The non-exempt property you own cannot be protected and is sold by the bankruptcy trustee. Therefore, it is important to know what property you can protect before filing for bankruptcy. Since every state has different bankruptcy exemptions, it is important to find out what they are before you file for bankruptcy. Moreover, some states also allow bankruptcy filers to choose between state and federal bankruptcy exemptions. An experienced bankruptcy lawyer can guide you on which exemptions you can use to protect most of your assets.
Can you keep any non-exempt property?
If there is very little equity left in the property and selling it will not recover the cost of the procedure, you might be able to keep the non-exempt property.

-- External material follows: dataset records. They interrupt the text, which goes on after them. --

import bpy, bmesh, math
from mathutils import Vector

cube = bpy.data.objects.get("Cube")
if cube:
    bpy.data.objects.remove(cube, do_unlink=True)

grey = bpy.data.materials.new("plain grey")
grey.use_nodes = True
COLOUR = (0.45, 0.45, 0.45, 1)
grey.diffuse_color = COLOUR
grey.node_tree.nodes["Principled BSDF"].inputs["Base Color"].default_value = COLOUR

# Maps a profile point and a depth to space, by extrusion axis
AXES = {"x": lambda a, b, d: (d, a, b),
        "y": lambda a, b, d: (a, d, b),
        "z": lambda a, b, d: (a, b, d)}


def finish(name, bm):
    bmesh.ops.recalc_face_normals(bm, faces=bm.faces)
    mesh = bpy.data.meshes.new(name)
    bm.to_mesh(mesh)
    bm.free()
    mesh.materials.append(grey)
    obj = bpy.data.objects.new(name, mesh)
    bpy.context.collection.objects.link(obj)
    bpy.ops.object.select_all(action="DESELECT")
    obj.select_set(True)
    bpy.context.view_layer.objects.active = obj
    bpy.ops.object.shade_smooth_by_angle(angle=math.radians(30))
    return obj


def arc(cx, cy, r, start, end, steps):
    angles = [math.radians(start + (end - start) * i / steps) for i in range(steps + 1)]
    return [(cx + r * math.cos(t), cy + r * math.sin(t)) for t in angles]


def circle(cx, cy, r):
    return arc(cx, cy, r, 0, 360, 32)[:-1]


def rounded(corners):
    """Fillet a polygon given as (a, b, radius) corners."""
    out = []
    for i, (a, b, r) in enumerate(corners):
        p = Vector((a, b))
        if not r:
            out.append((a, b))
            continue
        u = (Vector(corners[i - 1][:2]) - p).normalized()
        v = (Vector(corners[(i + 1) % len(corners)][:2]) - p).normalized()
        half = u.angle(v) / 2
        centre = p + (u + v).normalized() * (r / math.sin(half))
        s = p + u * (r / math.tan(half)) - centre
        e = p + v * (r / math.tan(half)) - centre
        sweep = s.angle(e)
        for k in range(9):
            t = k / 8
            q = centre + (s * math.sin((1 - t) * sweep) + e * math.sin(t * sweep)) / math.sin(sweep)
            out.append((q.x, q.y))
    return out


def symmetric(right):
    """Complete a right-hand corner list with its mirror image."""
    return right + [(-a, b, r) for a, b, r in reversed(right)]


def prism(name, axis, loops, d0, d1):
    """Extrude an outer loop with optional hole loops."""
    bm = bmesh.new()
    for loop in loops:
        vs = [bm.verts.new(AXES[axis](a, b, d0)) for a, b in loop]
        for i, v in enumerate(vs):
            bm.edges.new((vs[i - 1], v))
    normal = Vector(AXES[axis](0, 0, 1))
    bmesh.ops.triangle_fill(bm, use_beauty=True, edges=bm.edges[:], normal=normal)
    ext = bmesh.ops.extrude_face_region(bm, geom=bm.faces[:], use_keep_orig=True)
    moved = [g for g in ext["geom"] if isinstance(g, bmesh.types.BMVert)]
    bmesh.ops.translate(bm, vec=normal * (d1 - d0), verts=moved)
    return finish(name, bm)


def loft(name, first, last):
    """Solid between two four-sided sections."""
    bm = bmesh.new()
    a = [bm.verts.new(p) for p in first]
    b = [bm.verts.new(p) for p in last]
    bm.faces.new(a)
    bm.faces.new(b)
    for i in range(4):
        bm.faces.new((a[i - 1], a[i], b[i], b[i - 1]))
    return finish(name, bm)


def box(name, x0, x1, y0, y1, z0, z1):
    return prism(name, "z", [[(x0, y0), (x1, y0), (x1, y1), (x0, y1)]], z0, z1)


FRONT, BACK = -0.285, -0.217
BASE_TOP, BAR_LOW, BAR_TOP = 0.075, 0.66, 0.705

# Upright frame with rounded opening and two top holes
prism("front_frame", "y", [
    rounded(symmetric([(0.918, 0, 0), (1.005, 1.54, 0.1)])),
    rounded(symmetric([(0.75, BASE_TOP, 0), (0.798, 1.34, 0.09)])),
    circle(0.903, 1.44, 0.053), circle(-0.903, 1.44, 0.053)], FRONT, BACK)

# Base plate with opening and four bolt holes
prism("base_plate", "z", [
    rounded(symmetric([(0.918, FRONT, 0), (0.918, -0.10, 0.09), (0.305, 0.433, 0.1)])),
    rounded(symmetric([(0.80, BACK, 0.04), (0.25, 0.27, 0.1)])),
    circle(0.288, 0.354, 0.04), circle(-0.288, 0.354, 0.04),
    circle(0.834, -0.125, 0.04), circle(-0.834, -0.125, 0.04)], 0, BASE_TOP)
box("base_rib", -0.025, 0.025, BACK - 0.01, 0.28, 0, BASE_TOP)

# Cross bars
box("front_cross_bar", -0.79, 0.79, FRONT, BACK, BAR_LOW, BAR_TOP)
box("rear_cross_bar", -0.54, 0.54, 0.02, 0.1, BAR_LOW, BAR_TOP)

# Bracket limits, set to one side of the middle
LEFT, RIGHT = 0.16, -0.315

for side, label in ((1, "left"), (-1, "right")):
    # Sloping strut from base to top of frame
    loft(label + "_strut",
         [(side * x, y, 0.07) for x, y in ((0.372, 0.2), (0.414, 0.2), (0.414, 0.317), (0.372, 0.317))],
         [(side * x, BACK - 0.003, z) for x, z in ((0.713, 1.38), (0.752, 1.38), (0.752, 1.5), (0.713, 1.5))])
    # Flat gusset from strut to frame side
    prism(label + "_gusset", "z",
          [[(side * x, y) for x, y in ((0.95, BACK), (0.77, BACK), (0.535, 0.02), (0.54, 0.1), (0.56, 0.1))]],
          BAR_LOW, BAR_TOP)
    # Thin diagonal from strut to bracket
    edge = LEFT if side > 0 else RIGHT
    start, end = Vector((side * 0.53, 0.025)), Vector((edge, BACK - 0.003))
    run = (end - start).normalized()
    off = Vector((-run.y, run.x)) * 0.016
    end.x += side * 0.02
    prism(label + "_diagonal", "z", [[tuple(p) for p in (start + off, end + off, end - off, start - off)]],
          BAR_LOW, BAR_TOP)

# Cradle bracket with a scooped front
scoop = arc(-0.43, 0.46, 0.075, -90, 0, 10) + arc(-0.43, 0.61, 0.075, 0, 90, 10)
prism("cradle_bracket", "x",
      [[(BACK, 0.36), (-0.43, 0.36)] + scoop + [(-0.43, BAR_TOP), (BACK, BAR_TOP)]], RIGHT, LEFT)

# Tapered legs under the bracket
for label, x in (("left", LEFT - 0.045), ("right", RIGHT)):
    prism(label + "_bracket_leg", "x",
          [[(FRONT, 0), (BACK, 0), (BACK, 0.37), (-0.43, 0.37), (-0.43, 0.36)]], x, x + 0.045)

Moreover, you can also ask the trustee to allow you to make payments to keep the property through an extended payment plan without interest. Unfortunately, since a chapter 7 bankruptcy is usually over within three to six months, you cannot depend on this arrangement to work for long. You can pay for any non-exempt property using money acquired through a friend or relative. Alternatively, any post-bankruptcy earnings that are not part of your bankruptcy funds can also be used to pay for the non-exempt property. However, you should keep in mind that you disclose all your income and assets while filing for bankruptcy to avoid bankruptcy fraud.
Which debts are discharged and which survive bankruptcy?
Chapter 7 bankruptcy can be used to get rid of unsecured non-priority debts like credit card balance, club membership, utility bills, personal loans (including payday loans), medical debts, etc. However, certain debts like alimony, child support, tax debts, student loans, and some fines or penalties incurred due to punishment cannot be discharged. Bankruptcy attorneys can help you understand how some of these loans can be discharged and under what circumstances.
Difference between chapter 7 and chapter 13 bankruptcy
While in chapter 7 bankruptcy, the non-exempt property is liquidated to pay off your creditors, in a chapter 13 bankruptcy case, you repay your creditors over a three to five-year repayment plan. The disposable income (money left after paying for essential expenses, including rent, food, etc.) is used to repay your creditors. Moreover, you can protect your non-exempt property in this bankruptcy chapter by paying your unsecured creditors an amount they would have received had you sold that property. Once the court-approved repayment plan is complete, the court discharges any unsecured non-priority debts that remains.